The new authorization from the Commerce Department will be in effect from July 2 to Aug. 1according to a document obtained by Bloomberg. The company told the outlet that it will be in compliance with U.S. demands by the end of this period.

The Commerce Department announced last month that it would lift penalties on ZTE, which had previously faced the U.S. sanctions for selling materials to Iran and North Korea.

As part of the agreement, the Commerce Department will impose a $1 billion penalty against ZTE, and a U.S.-selected compliance team will be embedded in the firm for 10 years.

The move came after President TrumpDonald John TrumpTrump calls for Republicans to be 'united' on abortion Tlaib calls on Amash to join impeachment resolution Facebook temporarily suspended conservative commentator Candace Owens MORE offered assistance to Chinese President Xi Jinping to revive the dying company. 

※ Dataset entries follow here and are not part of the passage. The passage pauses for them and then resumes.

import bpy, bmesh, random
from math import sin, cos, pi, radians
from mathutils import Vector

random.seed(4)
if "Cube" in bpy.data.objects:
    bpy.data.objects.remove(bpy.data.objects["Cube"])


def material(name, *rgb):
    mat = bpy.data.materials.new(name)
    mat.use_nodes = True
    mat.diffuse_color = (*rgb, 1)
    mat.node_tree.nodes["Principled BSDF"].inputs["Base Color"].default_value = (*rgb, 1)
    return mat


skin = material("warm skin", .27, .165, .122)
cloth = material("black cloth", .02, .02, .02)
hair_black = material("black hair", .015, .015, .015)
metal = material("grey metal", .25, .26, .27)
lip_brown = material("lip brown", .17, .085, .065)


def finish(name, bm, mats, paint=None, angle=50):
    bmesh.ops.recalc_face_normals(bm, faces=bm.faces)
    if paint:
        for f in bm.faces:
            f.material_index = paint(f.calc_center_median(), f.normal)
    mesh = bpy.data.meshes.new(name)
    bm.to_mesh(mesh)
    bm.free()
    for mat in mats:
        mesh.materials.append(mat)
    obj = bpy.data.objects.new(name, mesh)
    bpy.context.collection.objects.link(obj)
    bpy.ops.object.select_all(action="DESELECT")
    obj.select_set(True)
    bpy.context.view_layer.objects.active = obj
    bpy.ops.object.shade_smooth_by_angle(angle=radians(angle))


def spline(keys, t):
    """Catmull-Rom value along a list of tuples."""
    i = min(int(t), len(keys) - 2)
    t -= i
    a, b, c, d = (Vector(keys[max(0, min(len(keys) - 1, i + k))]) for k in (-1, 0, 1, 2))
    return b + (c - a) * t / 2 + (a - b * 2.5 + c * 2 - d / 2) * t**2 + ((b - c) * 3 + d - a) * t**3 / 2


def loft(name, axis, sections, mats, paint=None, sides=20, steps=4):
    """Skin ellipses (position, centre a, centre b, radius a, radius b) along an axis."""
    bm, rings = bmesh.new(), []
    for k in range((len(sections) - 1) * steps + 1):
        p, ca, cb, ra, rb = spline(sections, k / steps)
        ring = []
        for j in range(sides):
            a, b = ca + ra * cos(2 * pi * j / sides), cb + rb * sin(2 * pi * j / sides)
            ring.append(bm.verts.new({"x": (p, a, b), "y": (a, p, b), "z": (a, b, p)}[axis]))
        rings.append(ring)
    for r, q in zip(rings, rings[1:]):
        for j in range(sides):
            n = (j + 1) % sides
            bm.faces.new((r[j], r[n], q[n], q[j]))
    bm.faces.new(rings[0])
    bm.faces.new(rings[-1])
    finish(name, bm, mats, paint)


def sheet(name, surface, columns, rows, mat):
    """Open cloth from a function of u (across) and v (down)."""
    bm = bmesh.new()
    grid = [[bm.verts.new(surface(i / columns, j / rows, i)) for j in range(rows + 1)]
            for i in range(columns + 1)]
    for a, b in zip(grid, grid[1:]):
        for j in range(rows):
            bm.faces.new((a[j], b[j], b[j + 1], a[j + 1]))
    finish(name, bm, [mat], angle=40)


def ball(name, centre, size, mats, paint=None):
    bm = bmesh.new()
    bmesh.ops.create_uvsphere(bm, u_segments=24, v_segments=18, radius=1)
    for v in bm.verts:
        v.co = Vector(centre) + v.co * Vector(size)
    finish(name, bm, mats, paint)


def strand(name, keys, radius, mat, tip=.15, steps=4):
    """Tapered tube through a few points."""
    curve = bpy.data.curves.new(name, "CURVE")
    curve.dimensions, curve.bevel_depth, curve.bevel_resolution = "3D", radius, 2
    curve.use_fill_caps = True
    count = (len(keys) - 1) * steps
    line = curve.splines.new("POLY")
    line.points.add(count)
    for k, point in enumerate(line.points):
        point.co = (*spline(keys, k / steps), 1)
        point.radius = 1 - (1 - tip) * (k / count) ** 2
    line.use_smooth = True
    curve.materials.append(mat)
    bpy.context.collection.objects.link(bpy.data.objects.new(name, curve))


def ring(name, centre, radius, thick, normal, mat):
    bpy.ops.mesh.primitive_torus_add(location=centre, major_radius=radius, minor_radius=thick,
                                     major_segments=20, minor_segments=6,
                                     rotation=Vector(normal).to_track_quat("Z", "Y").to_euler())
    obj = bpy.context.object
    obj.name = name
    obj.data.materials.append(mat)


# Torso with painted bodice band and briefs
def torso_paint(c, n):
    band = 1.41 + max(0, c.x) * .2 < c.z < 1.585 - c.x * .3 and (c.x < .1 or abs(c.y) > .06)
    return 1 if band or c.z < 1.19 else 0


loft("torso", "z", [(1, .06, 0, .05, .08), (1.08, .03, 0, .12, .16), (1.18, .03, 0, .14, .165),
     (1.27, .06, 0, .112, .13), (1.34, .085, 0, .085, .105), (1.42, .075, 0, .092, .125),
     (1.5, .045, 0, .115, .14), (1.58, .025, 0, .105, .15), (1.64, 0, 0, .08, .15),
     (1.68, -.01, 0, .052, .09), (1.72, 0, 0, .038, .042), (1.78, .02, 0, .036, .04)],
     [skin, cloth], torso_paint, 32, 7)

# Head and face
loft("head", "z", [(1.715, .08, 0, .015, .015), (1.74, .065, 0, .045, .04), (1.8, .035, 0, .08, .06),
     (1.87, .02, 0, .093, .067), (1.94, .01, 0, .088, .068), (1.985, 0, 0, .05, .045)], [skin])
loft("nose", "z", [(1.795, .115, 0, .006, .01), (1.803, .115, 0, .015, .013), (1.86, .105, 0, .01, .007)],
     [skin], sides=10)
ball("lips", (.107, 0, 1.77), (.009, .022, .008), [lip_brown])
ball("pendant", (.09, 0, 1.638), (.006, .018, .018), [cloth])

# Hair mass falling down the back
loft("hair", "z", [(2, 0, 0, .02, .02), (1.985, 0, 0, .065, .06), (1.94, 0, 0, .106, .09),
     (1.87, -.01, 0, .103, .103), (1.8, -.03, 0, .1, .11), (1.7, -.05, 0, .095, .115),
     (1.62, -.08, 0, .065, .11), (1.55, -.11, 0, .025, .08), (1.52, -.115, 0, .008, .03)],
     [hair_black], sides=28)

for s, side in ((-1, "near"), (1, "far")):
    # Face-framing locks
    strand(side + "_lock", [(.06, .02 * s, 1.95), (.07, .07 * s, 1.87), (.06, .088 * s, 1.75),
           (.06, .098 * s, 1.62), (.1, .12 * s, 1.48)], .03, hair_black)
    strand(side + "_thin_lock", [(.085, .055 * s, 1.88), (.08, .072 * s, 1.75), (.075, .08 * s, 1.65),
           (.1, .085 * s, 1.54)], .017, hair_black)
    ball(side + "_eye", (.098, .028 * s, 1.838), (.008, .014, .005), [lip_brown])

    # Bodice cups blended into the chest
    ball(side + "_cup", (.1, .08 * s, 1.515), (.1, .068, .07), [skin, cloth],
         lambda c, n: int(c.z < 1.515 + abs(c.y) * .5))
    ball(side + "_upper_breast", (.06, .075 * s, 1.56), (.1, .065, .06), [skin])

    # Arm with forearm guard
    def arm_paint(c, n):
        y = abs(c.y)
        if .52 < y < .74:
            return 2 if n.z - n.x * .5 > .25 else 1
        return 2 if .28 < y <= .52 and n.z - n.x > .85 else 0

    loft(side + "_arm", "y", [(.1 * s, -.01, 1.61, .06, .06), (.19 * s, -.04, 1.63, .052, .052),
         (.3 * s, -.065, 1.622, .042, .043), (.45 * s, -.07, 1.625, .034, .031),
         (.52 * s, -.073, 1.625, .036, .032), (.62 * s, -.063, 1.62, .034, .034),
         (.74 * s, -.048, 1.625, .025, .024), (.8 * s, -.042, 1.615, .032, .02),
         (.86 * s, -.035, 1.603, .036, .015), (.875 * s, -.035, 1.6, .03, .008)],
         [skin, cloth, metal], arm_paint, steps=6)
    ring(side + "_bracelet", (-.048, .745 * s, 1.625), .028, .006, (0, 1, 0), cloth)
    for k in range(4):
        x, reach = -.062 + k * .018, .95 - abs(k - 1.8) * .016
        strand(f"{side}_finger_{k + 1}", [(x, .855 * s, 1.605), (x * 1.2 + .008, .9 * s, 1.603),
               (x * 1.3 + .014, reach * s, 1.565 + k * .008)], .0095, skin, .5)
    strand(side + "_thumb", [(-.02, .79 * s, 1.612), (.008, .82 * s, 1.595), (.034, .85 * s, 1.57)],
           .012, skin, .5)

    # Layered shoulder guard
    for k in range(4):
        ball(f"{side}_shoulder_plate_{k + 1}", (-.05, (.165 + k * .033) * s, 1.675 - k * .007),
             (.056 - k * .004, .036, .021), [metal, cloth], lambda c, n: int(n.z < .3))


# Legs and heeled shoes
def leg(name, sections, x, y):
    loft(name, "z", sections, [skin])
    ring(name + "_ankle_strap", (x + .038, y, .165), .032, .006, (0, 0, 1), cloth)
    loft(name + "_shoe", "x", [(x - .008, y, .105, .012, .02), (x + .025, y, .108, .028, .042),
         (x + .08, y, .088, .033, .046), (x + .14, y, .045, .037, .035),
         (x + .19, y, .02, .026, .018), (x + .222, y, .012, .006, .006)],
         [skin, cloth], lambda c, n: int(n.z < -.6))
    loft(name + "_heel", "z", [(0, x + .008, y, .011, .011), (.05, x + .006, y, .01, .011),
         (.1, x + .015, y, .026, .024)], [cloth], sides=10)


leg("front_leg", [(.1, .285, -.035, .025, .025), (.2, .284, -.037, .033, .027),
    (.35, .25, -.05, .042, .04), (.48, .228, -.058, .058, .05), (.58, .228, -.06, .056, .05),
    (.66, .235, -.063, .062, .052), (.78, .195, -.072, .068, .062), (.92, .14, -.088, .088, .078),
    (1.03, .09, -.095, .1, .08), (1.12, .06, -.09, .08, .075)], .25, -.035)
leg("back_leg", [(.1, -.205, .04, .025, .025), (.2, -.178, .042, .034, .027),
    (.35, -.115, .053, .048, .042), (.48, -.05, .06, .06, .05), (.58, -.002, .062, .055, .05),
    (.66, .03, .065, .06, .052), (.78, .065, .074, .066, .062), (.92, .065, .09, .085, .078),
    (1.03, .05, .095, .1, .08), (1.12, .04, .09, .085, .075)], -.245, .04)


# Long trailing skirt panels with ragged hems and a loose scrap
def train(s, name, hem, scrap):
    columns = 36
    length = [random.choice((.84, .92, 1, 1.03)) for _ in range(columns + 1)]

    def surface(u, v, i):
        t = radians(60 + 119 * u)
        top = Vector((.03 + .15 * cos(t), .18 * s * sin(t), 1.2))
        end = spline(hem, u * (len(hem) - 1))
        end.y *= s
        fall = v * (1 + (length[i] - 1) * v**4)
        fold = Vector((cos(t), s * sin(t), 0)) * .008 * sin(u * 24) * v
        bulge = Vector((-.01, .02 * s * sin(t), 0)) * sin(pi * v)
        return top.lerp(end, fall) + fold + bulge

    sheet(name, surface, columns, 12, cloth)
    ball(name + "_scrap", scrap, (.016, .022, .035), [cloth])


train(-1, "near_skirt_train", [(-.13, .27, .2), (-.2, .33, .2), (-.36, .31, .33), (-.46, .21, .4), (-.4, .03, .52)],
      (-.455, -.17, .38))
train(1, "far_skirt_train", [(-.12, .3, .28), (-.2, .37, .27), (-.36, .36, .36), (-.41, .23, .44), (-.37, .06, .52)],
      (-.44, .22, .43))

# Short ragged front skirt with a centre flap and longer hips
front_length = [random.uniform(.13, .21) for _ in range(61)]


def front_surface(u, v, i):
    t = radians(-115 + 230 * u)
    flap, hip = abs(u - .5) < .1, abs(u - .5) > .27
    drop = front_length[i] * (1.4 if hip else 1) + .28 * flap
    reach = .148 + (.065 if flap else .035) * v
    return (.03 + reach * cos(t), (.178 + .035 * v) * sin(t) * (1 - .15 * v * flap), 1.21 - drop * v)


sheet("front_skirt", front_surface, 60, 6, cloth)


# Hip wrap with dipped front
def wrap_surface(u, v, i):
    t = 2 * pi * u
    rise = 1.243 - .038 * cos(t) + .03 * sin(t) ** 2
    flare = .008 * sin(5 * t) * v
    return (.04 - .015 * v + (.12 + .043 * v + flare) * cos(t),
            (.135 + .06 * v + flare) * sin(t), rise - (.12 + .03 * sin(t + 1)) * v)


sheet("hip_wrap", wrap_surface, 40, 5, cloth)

However, the assistance offer has drawn widespread criticism from lawmakers in both parties, who warn that ZTE poses a national security threat.

The revival of ZTE comes as China and the U.S. continue to spar over larger trade issues, raising concerns of a looming global trade war.

President Trump announced earlier this year that the U.S. would impose a 25 percent tariff on $50 billion in Chinese goods. China responded with similar tariffs on U.S. goods, which prompted Trump to order additional levies on Chinese products.